▶ YOUR GOAL
The lines you need are those holding the word "bmesh"; pull them from the material.

▶ RECORDS FOR THE TASK
_ _ _ _ _ _ _

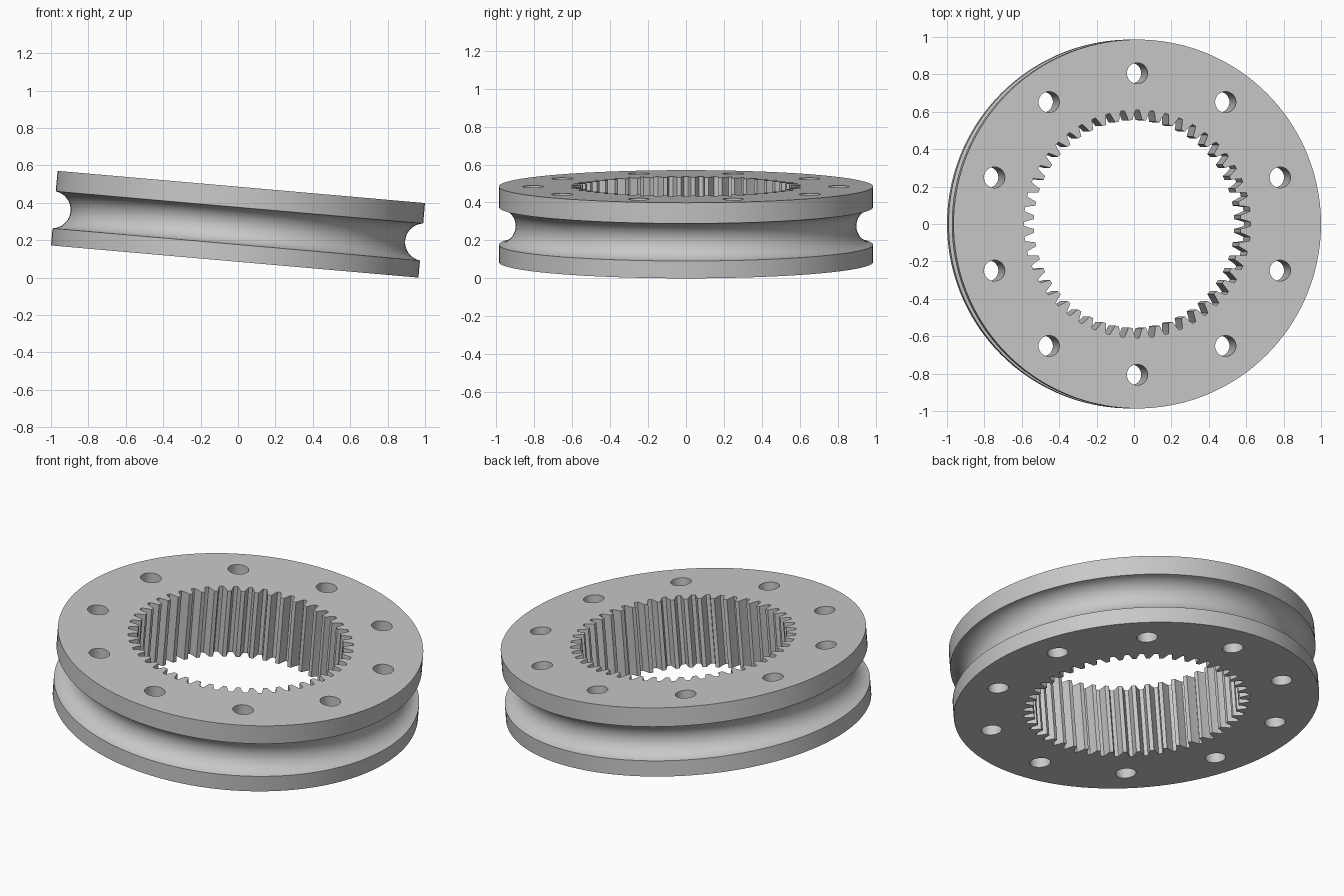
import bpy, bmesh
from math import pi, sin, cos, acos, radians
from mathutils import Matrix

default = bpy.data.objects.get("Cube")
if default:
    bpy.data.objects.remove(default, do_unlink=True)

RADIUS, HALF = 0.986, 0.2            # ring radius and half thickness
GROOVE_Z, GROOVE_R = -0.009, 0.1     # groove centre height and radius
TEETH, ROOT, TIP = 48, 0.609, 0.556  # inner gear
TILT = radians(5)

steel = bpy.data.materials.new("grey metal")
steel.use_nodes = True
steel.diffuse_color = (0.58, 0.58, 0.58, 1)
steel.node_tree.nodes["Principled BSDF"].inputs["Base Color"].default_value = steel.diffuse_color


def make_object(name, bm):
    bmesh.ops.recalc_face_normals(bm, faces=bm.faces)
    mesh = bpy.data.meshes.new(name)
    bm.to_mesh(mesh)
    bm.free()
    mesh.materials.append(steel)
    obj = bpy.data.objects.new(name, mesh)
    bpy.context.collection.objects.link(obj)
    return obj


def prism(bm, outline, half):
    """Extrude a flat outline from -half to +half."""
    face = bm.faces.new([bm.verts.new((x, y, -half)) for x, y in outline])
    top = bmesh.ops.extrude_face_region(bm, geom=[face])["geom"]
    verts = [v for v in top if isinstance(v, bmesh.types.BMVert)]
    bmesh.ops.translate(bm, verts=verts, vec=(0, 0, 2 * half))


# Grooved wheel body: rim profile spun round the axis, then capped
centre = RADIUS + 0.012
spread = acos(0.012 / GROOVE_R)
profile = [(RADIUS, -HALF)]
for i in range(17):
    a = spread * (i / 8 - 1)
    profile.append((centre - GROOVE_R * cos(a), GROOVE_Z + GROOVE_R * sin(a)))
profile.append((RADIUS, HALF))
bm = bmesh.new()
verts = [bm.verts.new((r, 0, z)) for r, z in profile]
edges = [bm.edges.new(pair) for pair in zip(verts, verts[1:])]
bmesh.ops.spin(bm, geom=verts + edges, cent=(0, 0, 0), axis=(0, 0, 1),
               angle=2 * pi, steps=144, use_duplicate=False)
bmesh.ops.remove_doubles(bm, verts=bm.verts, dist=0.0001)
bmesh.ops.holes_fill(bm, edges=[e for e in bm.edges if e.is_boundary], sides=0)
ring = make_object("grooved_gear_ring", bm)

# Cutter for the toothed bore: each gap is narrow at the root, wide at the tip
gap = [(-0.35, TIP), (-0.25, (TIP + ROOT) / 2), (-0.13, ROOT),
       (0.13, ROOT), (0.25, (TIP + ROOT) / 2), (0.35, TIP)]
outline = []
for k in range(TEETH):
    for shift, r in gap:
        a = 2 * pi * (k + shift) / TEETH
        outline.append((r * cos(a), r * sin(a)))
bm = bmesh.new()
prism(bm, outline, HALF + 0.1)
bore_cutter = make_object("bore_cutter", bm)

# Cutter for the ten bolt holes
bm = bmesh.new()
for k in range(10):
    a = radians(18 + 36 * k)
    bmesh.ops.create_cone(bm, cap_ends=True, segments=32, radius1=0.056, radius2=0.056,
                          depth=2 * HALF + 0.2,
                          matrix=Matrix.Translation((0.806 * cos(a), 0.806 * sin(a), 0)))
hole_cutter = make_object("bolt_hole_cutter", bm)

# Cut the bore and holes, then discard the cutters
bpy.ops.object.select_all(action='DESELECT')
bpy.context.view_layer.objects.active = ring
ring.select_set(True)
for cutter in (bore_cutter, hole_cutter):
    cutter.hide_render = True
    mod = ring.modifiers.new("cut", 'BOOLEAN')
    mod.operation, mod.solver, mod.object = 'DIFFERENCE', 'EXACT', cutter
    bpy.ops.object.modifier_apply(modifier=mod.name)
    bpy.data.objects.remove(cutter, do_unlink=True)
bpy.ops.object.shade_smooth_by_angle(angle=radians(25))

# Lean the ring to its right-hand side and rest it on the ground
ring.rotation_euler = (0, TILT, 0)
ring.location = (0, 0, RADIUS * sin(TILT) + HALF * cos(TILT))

_ _ _ _ _ _ _

▶ RESULT FOR THIS TASK
import bpy, bmesh
    bmesh.ops.recalc_face_normals(bm, faces=bm.faces)
    top = bmesh.ops.extrude_face_region(bm, geom=[face])["geom"]
    verts = [v for v in top if isinstance(v, bmesh.types.BMVert)]
    bmesh.ops.translate(bm, verts=verts, vec=(0, 0, 2 * half))
bm = bmesh.new()
bmesh.ops.spin(bm, geom=verts + edges, cent=(0, 0, 0), axis=(0, 0, 1),
bmesh.ops.remove_doubles(bm, verts=bm.verts, dist=0.0001)
bmesh.ops.holes_fill(bm, edges=[e for e in bm.edges if e.is_boundary], sides=0)
bm = bmesh.new()
bm = bmesh.new()
    bmesh.ops.create_cone(bm, cap_ends=True, segments=32, radius1=0.056, radius2=0.056,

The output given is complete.